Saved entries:
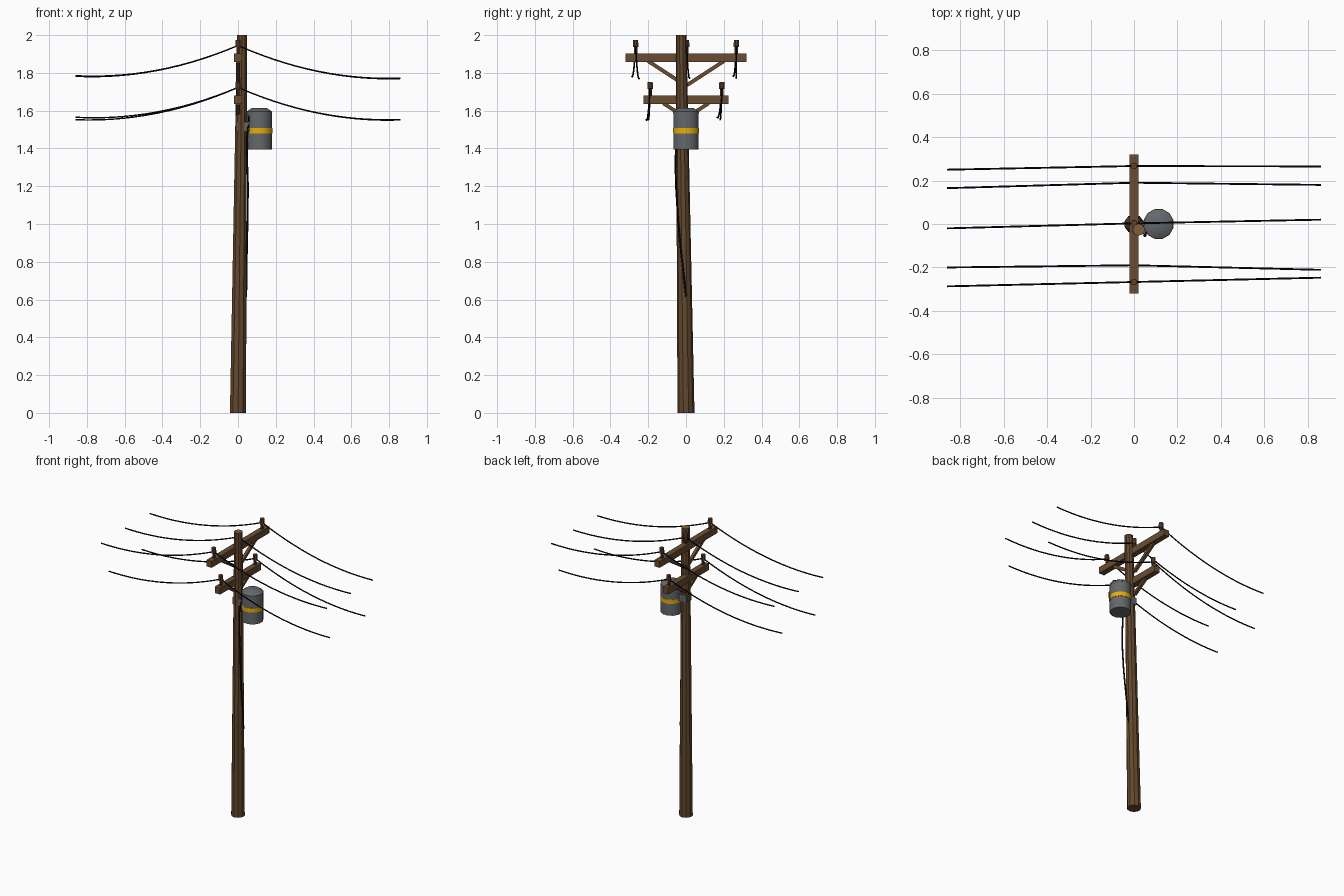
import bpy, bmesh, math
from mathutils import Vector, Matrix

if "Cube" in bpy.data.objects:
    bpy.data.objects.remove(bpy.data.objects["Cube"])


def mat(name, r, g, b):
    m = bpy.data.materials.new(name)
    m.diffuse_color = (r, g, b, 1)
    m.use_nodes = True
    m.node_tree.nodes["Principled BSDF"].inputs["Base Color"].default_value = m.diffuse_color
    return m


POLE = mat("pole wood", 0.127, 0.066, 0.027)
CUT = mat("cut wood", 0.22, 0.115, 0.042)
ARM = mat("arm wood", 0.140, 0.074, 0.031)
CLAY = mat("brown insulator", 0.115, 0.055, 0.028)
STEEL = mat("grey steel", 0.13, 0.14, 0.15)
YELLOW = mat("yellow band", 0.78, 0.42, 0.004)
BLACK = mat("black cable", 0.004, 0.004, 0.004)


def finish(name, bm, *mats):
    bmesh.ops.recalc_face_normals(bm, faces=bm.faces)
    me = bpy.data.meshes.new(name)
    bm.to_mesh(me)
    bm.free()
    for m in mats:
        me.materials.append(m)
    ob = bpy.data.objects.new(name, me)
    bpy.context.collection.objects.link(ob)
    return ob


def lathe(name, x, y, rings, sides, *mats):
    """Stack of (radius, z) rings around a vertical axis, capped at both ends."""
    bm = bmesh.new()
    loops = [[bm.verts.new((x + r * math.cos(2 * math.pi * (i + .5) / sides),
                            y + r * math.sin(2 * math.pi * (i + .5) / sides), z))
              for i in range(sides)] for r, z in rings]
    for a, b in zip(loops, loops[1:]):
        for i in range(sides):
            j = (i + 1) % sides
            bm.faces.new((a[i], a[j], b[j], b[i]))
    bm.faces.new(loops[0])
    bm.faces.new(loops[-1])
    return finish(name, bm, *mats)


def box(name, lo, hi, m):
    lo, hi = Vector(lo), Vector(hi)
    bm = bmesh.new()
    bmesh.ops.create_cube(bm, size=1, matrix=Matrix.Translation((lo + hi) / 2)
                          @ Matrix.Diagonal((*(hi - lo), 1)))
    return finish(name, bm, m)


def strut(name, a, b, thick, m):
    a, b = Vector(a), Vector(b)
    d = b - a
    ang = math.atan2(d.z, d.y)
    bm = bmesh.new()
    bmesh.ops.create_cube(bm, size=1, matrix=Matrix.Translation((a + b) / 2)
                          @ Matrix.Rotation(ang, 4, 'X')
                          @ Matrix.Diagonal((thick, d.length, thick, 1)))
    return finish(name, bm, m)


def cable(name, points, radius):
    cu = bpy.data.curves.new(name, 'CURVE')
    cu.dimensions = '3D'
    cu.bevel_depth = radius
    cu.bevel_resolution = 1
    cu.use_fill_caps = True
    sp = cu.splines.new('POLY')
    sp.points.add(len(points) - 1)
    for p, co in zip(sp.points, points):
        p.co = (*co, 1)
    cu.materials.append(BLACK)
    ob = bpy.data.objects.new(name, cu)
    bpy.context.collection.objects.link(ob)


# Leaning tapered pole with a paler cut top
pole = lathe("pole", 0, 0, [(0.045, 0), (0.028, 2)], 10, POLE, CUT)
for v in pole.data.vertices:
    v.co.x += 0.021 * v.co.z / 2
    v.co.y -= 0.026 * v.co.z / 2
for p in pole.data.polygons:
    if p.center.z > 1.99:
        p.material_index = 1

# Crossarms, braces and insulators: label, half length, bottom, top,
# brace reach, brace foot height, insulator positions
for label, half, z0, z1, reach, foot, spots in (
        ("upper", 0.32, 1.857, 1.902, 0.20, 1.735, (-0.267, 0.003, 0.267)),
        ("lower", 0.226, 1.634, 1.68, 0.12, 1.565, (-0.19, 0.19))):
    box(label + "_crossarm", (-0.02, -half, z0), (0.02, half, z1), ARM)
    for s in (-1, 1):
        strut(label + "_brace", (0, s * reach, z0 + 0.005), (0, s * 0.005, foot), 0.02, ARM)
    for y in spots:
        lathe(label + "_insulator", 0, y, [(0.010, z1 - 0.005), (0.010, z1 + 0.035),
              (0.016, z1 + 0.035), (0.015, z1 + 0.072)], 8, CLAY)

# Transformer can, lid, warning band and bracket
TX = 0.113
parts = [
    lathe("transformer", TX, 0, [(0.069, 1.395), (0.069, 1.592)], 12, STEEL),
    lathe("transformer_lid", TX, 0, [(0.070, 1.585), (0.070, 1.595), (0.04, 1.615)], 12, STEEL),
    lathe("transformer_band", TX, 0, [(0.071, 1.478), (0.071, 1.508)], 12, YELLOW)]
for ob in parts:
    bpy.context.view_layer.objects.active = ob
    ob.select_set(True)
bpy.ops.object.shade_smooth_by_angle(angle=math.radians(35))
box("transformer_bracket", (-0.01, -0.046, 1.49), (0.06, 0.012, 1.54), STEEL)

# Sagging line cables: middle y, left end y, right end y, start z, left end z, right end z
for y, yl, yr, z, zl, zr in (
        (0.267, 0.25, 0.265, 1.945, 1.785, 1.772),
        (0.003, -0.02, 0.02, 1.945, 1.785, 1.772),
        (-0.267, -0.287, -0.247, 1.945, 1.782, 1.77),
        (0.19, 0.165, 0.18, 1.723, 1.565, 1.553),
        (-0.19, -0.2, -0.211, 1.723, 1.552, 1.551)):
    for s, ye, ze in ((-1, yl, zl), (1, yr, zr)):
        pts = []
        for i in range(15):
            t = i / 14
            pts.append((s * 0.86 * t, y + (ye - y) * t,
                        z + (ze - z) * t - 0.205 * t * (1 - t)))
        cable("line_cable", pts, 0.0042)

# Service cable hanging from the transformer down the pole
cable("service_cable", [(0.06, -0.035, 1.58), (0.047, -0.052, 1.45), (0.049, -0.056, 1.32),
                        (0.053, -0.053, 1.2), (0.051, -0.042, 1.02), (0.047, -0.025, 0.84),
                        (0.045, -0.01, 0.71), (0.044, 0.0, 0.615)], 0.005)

Required work: Check the records above and copy each line that has the string "from".

Exercise output:
from mathutils import Vector, Matrix
# Service cable hanging from the transformer down the pole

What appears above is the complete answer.